ABoris Johnson elected as Party Leader and Prime Minister having emerged bruised and battered from a fratricidal and self inflicted war of attrition would have been very much not in the country’s interest.
A match fit PM needs to solve Brexit to focus on unifying the country and tackling endemic problems: Skills, social care, school funding, competitiveness, housing and infrastructure planning to name but a few.
Whoever wins the contest – most likely Mr Johnson – must move quickly to cool tempers, set a clear agenda in Whitehall and Westminster, impose discipline both on his new Cabinet and in the Parliamentary Party and make it clear to Brussels that he will utilise the mandate he is given and that they have a limited opportunity to secure a mutually beneficial outcome to the tortuous Brexit negotiations.
It will kill the notion that No Deal is impossible, that a Johnson Government will engineer another pointless extension or that it will commit to a second referendum or revocation of Article 50.
Above all, Boris Johnson will have fewer than 100 days to get his own trusted advisors into the heart of government in No 10 and key departments like the Treasury and Foreign Office and to plan not just for the eventuality of a No Deal outcome (now rated as very likely by former EU Permanent Representative Sir Ivan Rodgers) but an early General Election too, which inevitably requires a coherent overarching political strategy, money, organisation and ruthless and targeted message discipline and focus – in short a professionalism so absent in the 2017 campaign debacle. As Prime Minister, he will need as a priority to ensure that the right person replaces the soon to be despatched Philip Hammond as Chancellor, in readiness for a radical and epoch making post-Brexit Budget in November, if not before.
He will have to do all this with good humour, an optimistic disposition and an appeal for a collegiate and positive outlook. It’s what’s needed to break through the gloom and despondency of the last three years and it’s Boris’ raison d’etre and special skill. He will be helped by a likely poll bounce and a rallying of most of the Tory family.
Of course, it’s not in the bag. Jeremy Hunt is no pushover. He is articulate, a decent guy, clever and sincere and holds one of the biggest jobs in the May administration. He’ll likely fight a low wattage and genteel campaign using charm and sweet reason.
However, he has considerable disadvantages: Not nearly as well known to party members as Boris Johnson, he campaigned and voted remain in the EU referendum, floated the idea of a second referendum in 2016 and has sent mixed messages on, for instance, the impact and efficacy of a No Deal outcome and is seen by many as a “flip flopper” who defended Theresa May’s woeful deal right up to the bitter end, including her calamitous flirting with a so-called peoples’ vote.
And his opponent is the leader of the Vote Leave campaign whose rhetoric and passion electrified the referendum campaign in a contest which feels potentially like EU Referendum: The Sequel.

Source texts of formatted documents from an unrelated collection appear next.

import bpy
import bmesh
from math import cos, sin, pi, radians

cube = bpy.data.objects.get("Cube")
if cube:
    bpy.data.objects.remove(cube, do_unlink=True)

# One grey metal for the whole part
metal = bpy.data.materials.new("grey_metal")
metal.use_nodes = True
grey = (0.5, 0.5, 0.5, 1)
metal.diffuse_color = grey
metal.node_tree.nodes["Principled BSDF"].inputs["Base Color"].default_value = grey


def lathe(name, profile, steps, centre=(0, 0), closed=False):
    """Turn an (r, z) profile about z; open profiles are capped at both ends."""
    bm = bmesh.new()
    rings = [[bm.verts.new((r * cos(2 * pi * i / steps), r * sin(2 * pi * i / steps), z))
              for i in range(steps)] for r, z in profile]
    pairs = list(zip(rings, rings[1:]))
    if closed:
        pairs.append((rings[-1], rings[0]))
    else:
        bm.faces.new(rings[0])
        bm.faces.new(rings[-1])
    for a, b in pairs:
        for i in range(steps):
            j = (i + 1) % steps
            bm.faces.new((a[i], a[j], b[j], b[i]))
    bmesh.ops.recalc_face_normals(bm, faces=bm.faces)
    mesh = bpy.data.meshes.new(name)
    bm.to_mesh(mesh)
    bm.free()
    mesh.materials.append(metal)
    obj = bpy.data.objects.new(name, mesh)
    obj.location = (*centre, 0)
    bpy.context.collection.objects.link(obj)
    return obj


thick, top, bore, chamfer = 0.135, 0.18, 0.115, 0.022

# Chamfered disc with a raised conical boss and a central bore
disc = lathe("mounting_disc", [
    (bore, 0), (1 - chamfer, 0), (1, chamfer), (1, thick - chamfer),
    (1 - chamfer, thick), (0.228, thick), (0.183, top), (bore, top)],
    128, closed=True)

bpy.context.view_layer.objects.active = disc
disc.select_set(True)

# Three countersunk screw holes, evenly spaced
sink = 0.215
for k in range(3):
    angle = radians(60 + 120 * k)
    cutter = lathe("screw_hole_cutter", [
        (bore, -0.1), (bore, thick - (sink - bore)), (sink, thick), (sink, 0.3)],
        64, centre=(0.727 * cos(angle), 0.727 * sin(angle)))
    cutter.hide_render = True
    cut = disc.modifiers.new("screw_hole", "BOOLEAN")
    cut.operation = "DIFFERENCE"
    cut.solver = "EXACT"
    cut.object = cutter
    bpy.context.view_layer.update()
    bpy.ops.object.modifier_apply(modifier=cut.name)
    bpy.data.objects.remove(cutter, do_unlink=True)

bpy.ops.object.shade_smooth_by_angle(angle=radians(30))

Hunt is a worthy opponent and next months contest may sow the seeds of a Conservative renaissance both politically and electorally.
Stewart Jackson was a Conservative MP 2005-17 and former Chief of Staff to Brexit Secretary Rt Hon David Davis MP 2017-18